=== Section Start ===

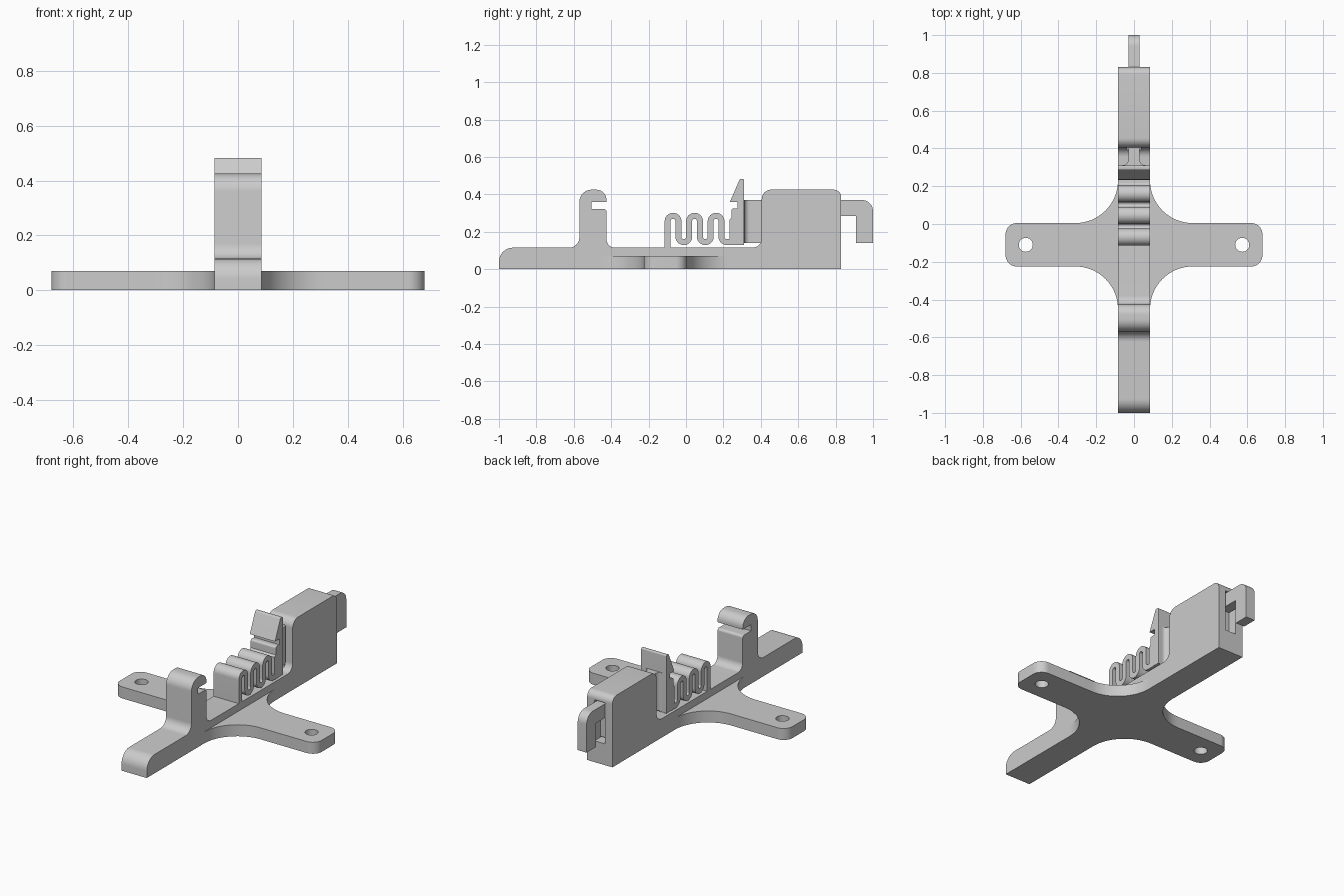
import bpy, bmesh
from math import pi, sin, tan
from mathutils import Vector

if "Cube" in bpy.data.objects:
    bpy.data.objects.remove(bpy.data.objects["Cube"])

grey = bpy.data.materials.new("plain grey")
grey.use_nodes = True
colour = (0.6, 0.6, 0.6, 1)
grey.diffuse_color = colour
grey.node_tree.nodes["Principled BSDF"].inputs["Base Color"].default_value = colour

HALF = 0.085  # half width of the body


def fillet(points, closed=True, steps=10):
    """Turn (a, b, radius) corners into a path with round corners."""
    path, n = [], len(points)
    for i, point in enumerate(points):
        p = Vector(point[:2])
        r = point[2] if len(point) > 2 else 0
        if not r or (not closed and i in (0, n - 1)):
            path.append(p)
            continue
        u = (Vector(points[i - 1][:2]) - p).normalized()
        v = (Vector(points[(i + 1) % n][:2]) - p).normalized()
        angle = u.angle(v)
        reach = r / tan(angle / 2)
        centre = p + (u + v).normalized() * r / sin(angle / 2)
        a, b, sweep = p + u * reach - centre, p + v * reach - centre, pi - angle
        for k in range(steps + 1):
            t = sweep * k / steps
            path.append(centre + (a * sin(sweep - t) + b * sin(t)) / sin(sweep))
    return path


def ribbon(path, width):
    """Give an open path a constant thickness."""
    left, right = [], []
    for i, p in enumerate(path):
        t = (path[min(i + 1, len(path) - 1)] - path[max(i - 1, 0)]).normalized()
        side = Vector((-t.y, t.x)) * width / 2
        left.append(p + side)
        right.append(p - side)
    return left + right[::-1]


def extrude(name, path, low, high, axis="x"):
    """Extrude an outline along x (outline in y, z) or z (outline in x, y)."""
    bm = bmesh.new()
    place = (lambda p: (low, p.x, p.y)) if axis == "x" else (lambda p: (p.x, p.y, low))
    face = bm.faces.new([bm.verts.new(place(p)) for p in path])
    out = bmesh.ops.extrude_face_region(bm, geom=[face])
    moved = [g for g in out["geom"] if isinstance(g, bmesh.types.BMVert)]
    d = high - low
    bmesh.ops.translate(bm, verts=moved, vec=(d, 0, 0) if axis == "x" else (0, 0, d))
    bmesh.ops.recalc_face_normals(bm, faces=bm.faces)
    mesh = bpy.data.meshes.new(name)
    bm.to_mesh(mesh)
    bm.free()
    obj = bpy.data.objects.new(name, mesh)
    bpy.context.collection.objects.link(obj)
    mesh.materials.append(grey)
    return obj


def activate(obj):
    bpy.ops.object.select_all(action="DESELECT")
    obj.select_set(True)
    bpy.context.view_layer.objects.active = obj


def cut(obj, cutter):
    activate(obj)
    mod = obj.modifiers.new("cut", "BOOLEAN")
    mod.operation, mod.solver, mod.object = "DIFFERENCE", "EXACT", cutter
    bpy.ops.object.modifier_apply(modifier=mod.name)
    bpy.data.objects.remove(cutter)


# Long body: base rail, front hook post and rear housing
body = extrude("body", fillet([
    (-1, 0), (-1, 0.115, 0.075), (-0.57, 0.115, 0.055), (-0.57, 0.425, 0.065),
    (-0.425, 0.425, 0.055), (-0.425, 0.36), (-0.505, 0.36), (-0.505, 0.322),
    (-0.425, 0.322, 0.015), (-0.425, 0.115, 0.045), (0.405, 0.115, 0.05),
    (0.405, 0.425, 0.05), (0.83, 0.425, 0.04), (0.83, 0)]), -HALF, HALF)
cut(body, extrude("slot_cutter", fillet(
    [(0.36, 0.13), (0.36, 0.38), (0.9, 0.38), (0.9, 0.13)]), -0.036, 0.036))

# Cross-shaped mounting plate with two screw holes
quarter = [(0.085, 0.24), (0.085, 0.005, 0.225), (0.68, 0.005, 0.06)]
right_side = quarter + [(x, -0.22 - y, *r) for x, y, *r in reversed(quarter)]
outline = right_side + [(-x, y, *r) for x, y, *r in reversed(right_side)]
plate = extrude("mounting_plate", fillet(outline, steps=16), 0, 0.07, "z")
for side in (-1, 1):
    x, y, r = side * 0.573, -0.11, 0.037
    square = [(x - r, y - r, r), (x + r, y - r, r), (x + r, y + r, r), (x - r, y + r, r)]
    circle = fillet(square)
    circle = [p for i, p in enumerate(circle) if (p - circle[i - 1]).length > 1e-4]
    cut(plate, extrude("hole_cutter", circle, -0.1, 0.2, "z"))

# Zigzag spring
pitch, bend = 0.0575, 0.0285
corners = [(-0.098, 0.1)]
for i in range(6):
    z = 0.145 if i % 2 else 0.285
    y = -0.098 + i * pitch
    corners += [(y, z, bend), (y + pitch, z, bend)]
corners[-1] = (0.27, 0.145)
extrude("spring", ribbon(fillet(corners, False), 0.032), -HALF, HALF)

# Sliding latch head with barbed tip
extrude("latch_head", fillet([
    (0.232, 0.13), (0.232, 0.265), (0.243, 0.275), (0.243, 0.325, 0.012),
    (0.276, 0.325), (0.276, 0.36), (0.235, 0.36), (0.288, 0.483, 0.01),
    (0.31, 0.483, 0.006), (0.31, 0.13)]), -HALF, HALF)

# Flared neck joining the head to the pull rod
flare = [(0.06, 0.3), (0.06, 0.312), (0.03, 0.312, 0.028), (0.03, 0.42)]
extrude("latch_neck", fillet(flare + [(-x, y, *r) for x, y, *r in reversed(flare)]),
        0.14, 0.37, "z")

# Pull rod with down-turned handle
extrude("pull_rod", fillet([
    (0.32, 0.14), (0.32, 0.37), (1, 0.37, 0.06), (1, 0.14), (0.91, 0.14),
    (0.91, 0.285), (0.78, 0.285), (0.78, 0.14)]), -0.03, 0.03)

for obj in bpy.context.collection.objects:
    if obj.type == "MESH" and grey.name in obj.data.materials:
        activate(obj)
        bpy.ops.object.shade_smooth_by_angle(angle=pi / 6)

=== Section End ===

--- Assignment ---
Write out all the entries word for word, but skip any images.

--- Answer box ---
import bpy, bmesh
from math import pi, sin, tan
from mathutils import Vector

if "Cube" in bpy.data.objects:
    bpy.data.objects.remove(bpy.data.objects["Cube"])

grey = bpy.data.materials.new("plain grey")
grey.use_nodes = True
colour = (0.6, 0.6, 0.6, 1)
grey.diffuse_color = colour
grey.node_tree.nodes["Principled BSDF"].inputs["Base Color"].default_value = colour

HALF = 0.085  # half width of the body


def fillet(points, closed=True, steps=10):
    """Turn (a, b, radius) corners into a path with round corners."""
    path, n = [], len(points)
    for i, point in enumerate(points):
        p = Vector(point[:2])
        r = point[2] if len(point) > 2 else 0
        if not r or (not closed and i in (0, n - 1)):
            path.append(p)
            continue
        u = (Vector(points[i - 1][:2]) - p).normalized()
        v = (Vector(points[(i + 1) % n][:2]) - p).normalized()
        angle = u.angle(v)
        reach = r / tan(angle / 2)
        centre = p + (u + v).normalized() * r / sin(angle / 2)
        a, b, sweep = p + u * reach - centre, p + v * reach - centre, pi - angle
        for k in range(steps + 1):
            t = sweep * k / steps
            path.append(centre + (a * sin(sweep - t) + b * sin(t)) / sin(sweep))
    return path


def ribbon(path, width):
    """Give an open path a constant thickness."""
    left, right = [], []
    for i, p in enumerate(path):
        t = (path[min(i + 1, len(path) - 1)] - path[max(i - 1, 0)]).normalized()
        side = Vector((-t.y, t.x)) * width / 2
        left.append(p + side)
        right.append(p - side)
    return left + right[::-1]


def extrude(name, path, low, high, axis="x"):
    """Extrude an outline along x (outline in y, z) or z (outline in x, y)."""
    bm = bmesh.new()
    place = (lambda p: (low, p.x, p.y)) if axis == "x" else (lambda p: (p.x, p.y, low))
    face = bm.faces.new([bm.verts.new(place(p)) for p in path])
    out = bmesh.ops.extrude_face_region(bm, geom=[face])
    moved = [g for g in out["geom"] if isinstance(g, bmesh.types.BMVert)]
    d = high - low
    bmesh.ops.translate(bm, verts=moved, vec=(d, 0, 0) if axis == "x" else (0, 0, d))
    bmesh.ops.recalc_face_normals(bm, faces=bm.faces)
    mesh = bpy.data.meshes.new(name)
    bm.to_mesh(mesh)
    bm.free()
    obj = bpy.data.objects.new(name, mesh)
    bpy.context.collection.objects.link(obj)
    mesh.materials.append(grey)
    return obj


def activate(obj):
    bpy.ops.object.select_all(action="DESELECT")
    obj.select_set(True)
    bpy.context.view_layer.objects.active = obj


def cut(obj, cutter):
    activate(obj)
    mod = obj.modifiers.new("cut", "BOOLEAN")
    mod.operation, mod.solver, mod.object = "DIFFERENCE", "EXACT", cutter
    bpy.ops.object.modifier_apply(modifier=mod.name)
    bpy.data.objects.remove(cutter)


# Long body: base rail, front hook post and rear housing
body = extrude("body", fillet([
    (-1, 0), (-1, 0.115, 0.075), (-0.57, 0.115, 0.055), (-0.57, 0.425, 0.065),
    (-0.425, 0.425, 0.055), (-0.425, 0.36), (-0.505, 0.36), (-0.505, 0.322),
    (-0.425, 0.322, 0.015), (-0.425, 0.115, 0.045), (0.405, 0.115, 0.05),
    (0.405, 0.425, 0.05), (0.83, 0.425, 0.04), (0.83, 0)]), -HALF, HALF)
cut(body, extrude("slot_cutter", fillet(
    [(0.36, 0.13), (0.36, 0.38), (0.9, 0.38), (0.9, 0.13)]), -0.036, 0.036))

# Cross-shaped mounting plate with two screw holes
quarter = [(0.085, 0.24), (0.085, 0.005, 0.225), (0.68, 0.005, 0.06)]
right_side = quarter + [(x, -0.22 - y, *r) for x, y, *r in reversed(quarter)]
outline = right_side + [(-x, y, *r) for x, y, *r in reversed(right_side)]
plate = extrude("mounting_plate", fillet(outline, steps=16), 0, 0.07, "z")
for side in (-1, 1):
    x, y, r = side * 0.573, -0.11, 0.037
    square = [(x - r, y - r, r), (x + r, y - r, r), (x + r, y + r, r), (x - r, y + r, r)]
    circle = fillet(square)
    circle = [p for i, p in enumerate(circle) if (p - circle[i - 1]).length > 1e-4]
    cut(plate, extrude("hole_cutter", circle, -0.1, 0.2, "z"))

# Zigzag spring
pitch, bend = 0.0575, 0.0285
corners = [(-0.098, 0.1)]
for i in range(6):
    z = 0.145 if i % 2 else 0.285
    y = -0.098 + i * pitch
    corners += [(y, z, bend), (y + pitch, z, bend)]
corners[-1] = (0.27, 0.145)
extrude("spring", ribbon(fillet(corners, False), 0.032), -HALF, HALF)

# Sliding latch head with barbed tip
extrude("latch_head", fillet([
    (0.232, 0.13), (0.232, 0.265), (0.243, 0.275), (0.243, 0.325, 0.012),
    (0.276, 0.325), (0.276, 0.36), (0.235, 0.36), (0.288, 0.483, 0.01),
    (0.31, 0.483, 0.006), (0.31, 0.13)]), -HALF, HALF)

# Flared neck joining the head to the pull rod
flare = [(0.06, 0.3), (0.06, 0.312), (0.03, 0.312, 0.028), (0.03, 0.42)]
extrude("latch_neck", fillet(flare + [(-x, y, *r) for x, y, *r in reversed(flare)]),
        0.14, 0.37, "z")

# Pull rod with down-turned handle
extrude("pull_rod", fillet([
    (0.32, 0.14), (0.32, 0.37), (1, 0.37, 0.06), (1, 0.14), (0.91, 0.14),
    (0.91, 0.285), (0.78, 0.285), (0.78, 0.14)]), -0.03, 0.03)

for obj in bpy.context.collection.objects:
    if obj.type == "MESH" and grey.name in obj.data.materials:
        activate(obj)
        bpy.ops.object.shade_smooth_by_angle(angle=pi / 6)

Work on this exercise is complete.